Provocative actions by court officials have angered workers occupying the Vestas wind turbine factory on the Isle of Wight.
Vestas workers said it has made them more determined to win.
One of the occupiers Mark Smith told News Line yesterday: ‘We had an event last night.
‘An official from the court was going round our homes in a taxi, trying to serve papers.
‘They should have served them here.
‘My wife felt intimidated and the children were crying.
‘She has sealed the letter box up.
‘It’s totally wrong to start intimidating our families.
‘People here feel very strongly about these tactics, and it makes them all the more determined.’
Mark said the workers were in good spirits yesterday afternoon as they had just received a hold-all full of food.

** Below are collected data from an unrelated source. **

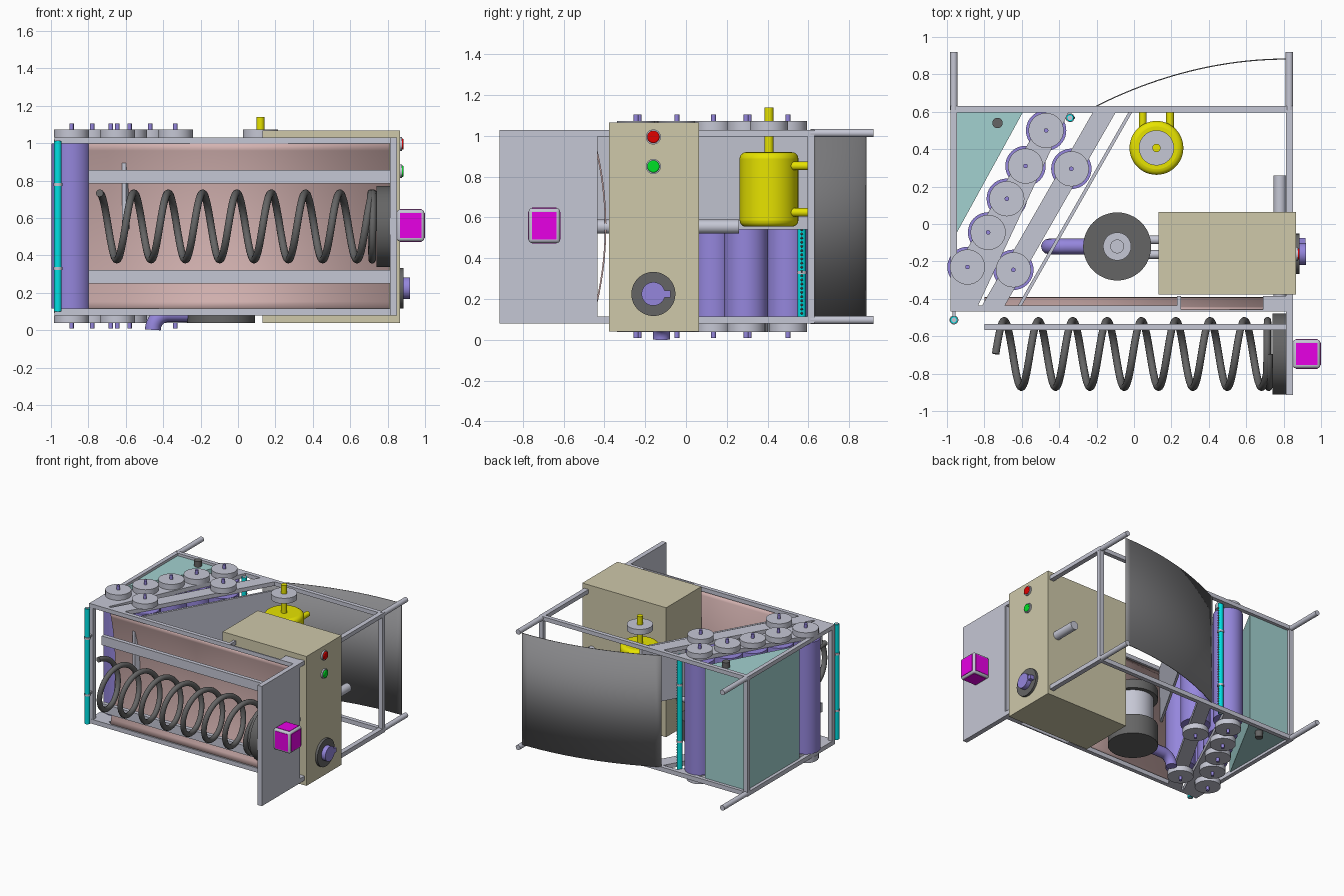
import bpy, bmesh, math
from mathutils import Vector, Matrix

if "Cube" in bpy.data.objects:
    bpy.data.objects.remove(bpy.data.objects["Cube"])

def mat(name, c):
    m = bpy.data.materials.new(name)
    m.diffuse_color = (*c, 1)
    m.use_nodes = True
    m.node_tree.nodes["Principled BSDF"].inputs["Base Color"].default_value = m.diffuse_color
    return m

PURPLE = mat("purple", (0.30, 0.24, 0.72))
STEEL = mat("steel", (0.56, 0.57, 0.66))
DARK = mat("dark_grey", (0.13, 0.13, 0.13))
SHEET = mat("sheet_grey", (0.24, 0.24, 0.25))
BEIGE = mat("beige", (0.62, 0.58, 0.40))
PINK = mat("pink", (0.66, 0.45, 0.44))
TEAL = mat("teal", (0.36, 0.64, 0.63))
CYAN = mat("cyan", (0.0, 0.75, 0.78))
YELLOW = mat("yellow", (0.80, 0.77, 0.0))
MAGENTA = mat("magenta", (0.80, 0.0, 0.78))
RED = mat("red", (0.75, 0.0, 0.0))
GREEN = mat("green", (0.0, 0.75, 0.02))

def finish(name, bm, m):
    bmesh.ops.recalc_face_normals(bm, faces=bm.faces)
    me = bpy.data.meshes.new(name)
    bm.to_mesh(me)
    bm.free()
    ob = bpy.data.objects.new(name, me)
    bpy.context.collection.objects.link(ob)
    if m:
        me.materials.append(m)
    return ob

def bevel(ob, w, n=3):
    b = ob.modifiers.new("bevel", 'BEVEL')
    b.width, b.segments, b.limit_method = w, n, 'ANGLE'
    return ob

def box(name, x0, x1, y0, y1, z0, z1, m=STEEL):
    bm = bmesh.new()
    bmesh.ops.create_cube(bm, size=1, matrix=Matrix.Translation(((x0+x1)/2, (y0+y1)/2, (z0+z1)/2))
                          @ Matrix.Diagonal((x1-x0, y1-y0, z1-z0, 1)))
    return finish(name, bm, m)

def cyl(name, p0, p1, r, m=STEEL, seg=32):
    a, b = Vector(p0), Vector(p1)
    d = b - a
    bm = bmesh.new()
    bmesh.ops.create_cone(bm, cap_ends=True, segments=seg, radius1=r, radius2=r, depth=d.length,
                          matrix=Matrix.Translation((a+b)/2) @ d.to_track_quat('Z', 'Y').to_matrix().to_4x4())
    return finish(name, bm, m)

def vcyl(name, x, y, z0, z1, r, m=STEEL, seg=32):
    return cyl(name, (x, y, z0), (x, y, z1), r, m, seg)

def prism(name, pts, z0, z1, m=STEEL):
    bm = bmesh.new()
    f = bm.faces.new([bm.verts.new((x, y, z0)) for x, y in pts])
    ext = bmesh.ops.extrude_face_region(bm, geom=[f])
    bmesh.ops.translate(bm, vec=(0, 0, z1-z0), verts=[v for v in ext["geom"] if isinstance(v, bmesh.types.BMVert)])
    return finish(name, bm, m)

def strip(name, line, offset, thick, m):
    # sweep a polyline along an offset vector, then thicken it
    bm = bmesh.new()
    a = [bm.verts.new(p) for p in line]
    b = [bm.verts.new(Vector(p) + Vector(offset)) for p in line]
    for i in range(len(line)-1):
        bm.faces.new((a[i], a[i+1], b[i+1], b[i]))
    ob = finish(name, bm, m)
    s = ob.modifiers.new("solid", 'SOLIDIFY')
    s.thickness, s.offset = thick, 0
    return ob

def tube(name, pts, r, m):
    cu = bpy.data.curves.new(name, 'CURVE')
    cu.dimensions, cu.bevel_depth, cu.bevel_resolution, cu.use_fill_caps = '3D', r, 4, True
    s = cu.splines.new('POLY')
    s.points.add(len(pts)-1)
    for p, q in zip(s.points, pts):
        p.co = (*q, 1)
    cu.materials.append(m)
    ob = bpy.data.objects.new(name, cu)
    bpy.context.collection.objects.link(ob)
    return ob

# frame: identical top and bottom layers
ROW1 = [(-0.47, 0.50), (-0.58, 0.31), (-0.68, 0.135), (-0.78, -0.045), (-0.89, -0.23)]
ROW2 = [(-0.335, 0.295), (-0.645, -0.245)]
for lv, z0, z1 in (("top", 0.998, 1.03), ("bottom", 0.08, 0.115)):
    zc = (z0+z1)/2
    box(lv+"_rear_rail", -0.98, 0.85, 0.597, 0.63, z0, z1)
    box(lv+"_left_rail", -0.98, -0.947, -0.467, 0.597, z0, z1)
    box(lv+"_right_rail", 0.812, 0.85, -0.467, 0.597, z0, z1)
    box(lv+"_front_rail", -0.947, 0.23, -0.467, -0.435, z0, z1)
    box(lv+"_front_lip", 0.25, 0.69, -0.467, -0.457, z0, z1)
    box(lv+"_slot_end_left", 0.23, 0.25, -0.467, -0.385, z0, z1)
    box(lv+"_slot_end_right", 0.69, 0.812, -0.467, -0.385, z0, z1)
    for x in (-0.963, 0.831):
        cyl(lv+"_rear_arm", (x, 0.61, zc), (x, 0.92, zc), 0.02)
    # diagonal bearing bars
    prism(lv+"_roller_bar_a", [(-0.948, -0.435), (-0.833, -0.435), (-0.35, 0.597), (-0.47, 0.597), (-0.948, -0.23)], z0, z1)
    prism(lv+"_roller_bar_b", [(-0.812, -0.435), (-0.69, -0.435), (-0.098, 0.597), (-0.22, 0.597)], z0, z1)
for i, (x, y) in enumerate([(-0.963, 0.613), (0.831, 0.613), (-0.963, -0.45), (0.831, -0.45)]):
    box("corner_post_%d" % i, x-0.017, x+0.018, y-0.016, y+0.017, 0.1, 1.01)

# rollers with pulleys and pins
for x, y in ROW1 + ROW2:
    vcyl("roller", x, y, 0.115, 0.998, 0.108, PURPLE, 40)
    vcyl("roller_pin", x, y, 0.008, 1.105, 0.012, PURPLE, 16)
    for z0, z1 in ((0.038, 0.08), (1.03, 1.073)):
        vcyl("roller_pulley", x, y, z0, z1, 0.094)

# teal hopper, drain stubs and dividing sheet
prism("hopper", [(-0.955, 0.605), (-0.59, 0.605), (-0.955, -0.06)], 0.1, 1.01, TEAL)
vcyl("hopper_stub_top", -0.73, 0.54, 1.0, 1.055, 0.028, DARK)
vcyl("hopper_stub_bottom", -0.73, 0.54, 0.05, 0.11, 0.028, DARK)
prism("divider_sheet", [(-0.62, -0.435), (-0.60, -0.435), (-0.01, 0.597), (-0.03, 0.597)], 0.54, 1.0)

# spray pipes
for x, y in ((-0.963, -0.513), (-0.342, 0.568)):
    vcyl("spray_pipe", x, y, 0.1, 1.013, 0.02, CYAN, 24)
    vcyl("spray_pipe_core", x, y, 0.098, 1.015, 0.013, STEEL, 16)
    for z in (0.33, 0.78):
        vcyl("spray_pipe_clip", x, y, z-0.008, z+0.008, 0.024, STEEL, 24)
        if x < -0.9:
            box("spray_bracket", x-0.008, x+0.008, y+0.015, -0.46, z-0.008, z+0.008)
bm = bmesh.new()
for i in range(42):
    bmesh.ops.create_icosphere(bm, subdivisions=1, radius=0.007, matrix=Matrix.Translation((-0.322, 0.568, 0.13+i*0.0205)))
finish("spray_nozzles", bm, DARK)

# rear curved guide sheet
N = 24
arc = []
for i in range(N+1):
    t = i/N
    arc.append((-0.22+1.04*t, 0.62+0.262*(1-(1-t)**2)**0.98, 0.11))
strip("rear_guide_sheet", arc, (0, 0, 0.885), 0.006, SHEET)

# concave pink tray behind the spring
arc = [(-0.8, -0.395-0.06*((z-0.555)/0.44)**2, z) for z in [0.115+0.883*i/24 for i in range(25)]]
strip("concave_tray", arc, (1.61, 0, 0), 0.008, PINK)

# front spring assembly
for n, z0, z1 in (("upper", 0.785, 0.857), ("lower", 0.25, 0.322)):
    box(n+"_guide_bar", -0.8, 0.812, -0.567, -0.535, z0, z1)
box("end_plate", 0.812, 0.85, -0.915, -0.44, 0.08, 1.03)
CY, CZ, R = -0.695, 0.555, 0.178
pts = []
for i in range(9*32+1):
    t = i/32
    x = -0.74 + 0.1835*min(t, 7.9) + 0.012*max(0, t-7.9)
    pts.append((x, CY+R*math.sin(t*math.tau), CZ+R*math.cos(t*math.tau)))
tube("coil_spring", pts, 0.02, DARK)
cyl("spring_disc", (0.74, CY, CZ), (0.812, CY, CZ), 0.217, DARK, 48)

# indicator cube: rounded grey shell with magenta panes
bevel(box("indicator_shell", 0.85, 0.996, CY-0.077, CY+0.077, 0.475, 0.645), 0.015)
box("indicator_pane_x", 0.9, 1.0, CY-0.06, CY+0.06, 0.492, 0.628, MAGENTA)
box("indicator_pane_y", 0.866, 0.98, CY-0.08, CY+0.08, 0.492, 0.628, MAGENTA)
box("indicator_pane_z", 0.866, 0.98, CY-0.06, CY+0.06, 0.472, 0.648, MAGENTA)

# control box, buttons, drive shaft and cross pipe
box("control_box", 0.13, 0.866, -0.378, 0.063, 0.04, 1.067, BEIGE)
for n, z, m in (("stop", 0.995, RED), ("start", 0.85, GREEN)):
    cyl(n+"_button_ring", (0.86, -0.16, z), (0.878, -0.16, z), 0.037)
    bevel(cyl(n+"_button", (0.86, -0.16, z), (0.886, -0.16, z), 0.03, m), 0.006)
cyl("shaft_flange", (0.86, -0.16, 0.225), (0.885, -0.16, 0.225), 0.108, DARK, 48)
cyl("drive_shaft", (0.86, -0.16, 0.225), (0.92, -0.16, 0.225), 0.058, PURPLE)
box("shaft_key", 0.87, 0.918, -0.11, -0.075, 0.208, 0.242, PURPLE)
cyl("cross_pipe", (0.78, -0.45, 0.555), (0.78, 0.26, 0.555), 0.034)

# pump with outlet elbow and links to the box
PX, PY = -0.09, -0.12
for n, z0, z1, r, m in (("base", 0.04, 0.2, 0.182, DARK), ("body", 0.2, 0.42, 0.15, STEEL),
                        ("cap", 0.42, 0.49, 0.182, DARK), ("collar", 0.49, 0.53, 0.075, STEEL),
                        ("tip", 0.53, 0.58, 0.037, STEEL)):
    vcyl("pump_"+n, PX, PY, z0, z1, r, m, 48)
elbow = [(-0.2, PY, 0.087)] + [(-0.37-0.085*math.sin(a), PY, 0.002+0.085*math.cos(a))
                              for a in [i*math.pi/24 for i in range(13)]]
tube("pump_outlet", elbow, 0.042, PURPLE)
for y in (-0.085, -0.163):
    cyl("pump_link", (0.0, y, 0.3), (0.14, y, 0.3), 0.023)

# yellow tank
bevel(vcyl("tank", 0.12, 0.407, 0.555, 0.92, 0.144, YELLOW, 48), 0.03, 4)
vcyl("tank_shaft", 0.12, 0.407, 0.9, 1.14, 0.022, YELLOW)
vcyl("tank_pulley", 0.12, 0.407, 1.03, 1.073, 0.094)
for x in (0.047, 0.193):
    for z in (0.625, 0.853):
        cyl("tank_mount", (x, 0.42, z), (x, 0.6, z), 0.021, YELLOW, 24)

# turn curves into meshes and smooth everything by angle
bpy.ops.object.select_all(action='DESELECT')
for ob in bpy.data.objects:
    if ob.type == 'CURVE':
        ob.select_set(True)
        bpy.context.view_layer.objects.active = ob
bpy.ops.object.convert(target='MESH')
bpy.ops.object.select_all(action='SELECT')
bpy.ops.object.shade_smooth_by_angle(angle=math.radians(35))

He explained: ‘Some people from outside got food in.
‘They dressed up in fancy dress and caused a distraction in front of the factory while others got through the hedge on the side.
‘They managed to get the food up to us before being allowed to leave without being arrested.
‘Police just escorted them off the premises.’
He added: ‘We are making contact with the people at Johnny Walker in Scotland and we’re sticking to our call for nationalisation, while some are considering a workers co-operative.
‘The next thing will be the new court hearing on Tuesday.’
The RMT, which has recruited a number of Vestas workers, confirmed yesterday that it is seeking legal advice with a view to prosecuting Vestas under the Human Rights Act for denying the workers in occupation access to adequate amounts of food and water.
RMT will be contacting human rights lawyer Louise Christian and workers rights specialist John Hendy QC to obtain an urgent opinion on the company’s treatment of the workers inside the factory.
The move follows a renewed attempt by the company to clamp down on food deliveries.
RMT general secretary Bob Crow said: ‘It cannot be right that the company are allowed to try and starve the workers at Vestas into submission.
‘This looks to us like a gross infringement of their human rights.
‘RMT have made it clear that we will make every effort to get food and other supplies into the occupation and if that means taking Vestas to court to get the blockade lifted then we will take legal advice on the possibility of following that course of action.
‘Prisoners in Parkhurst on the Isle of Wight get three square meals a day.
‘Workers in Vestas just down the road should be entitled to equal treatment as they fight to protect manufacturing jobs and renewable energy resources.’
Mark Smith said: ‘It’s good the RMT is standing up for us, we’ve tried that ourselves.
‘We’d like to thank the unions for all their support, all we ask is they recognise we have our own voice.’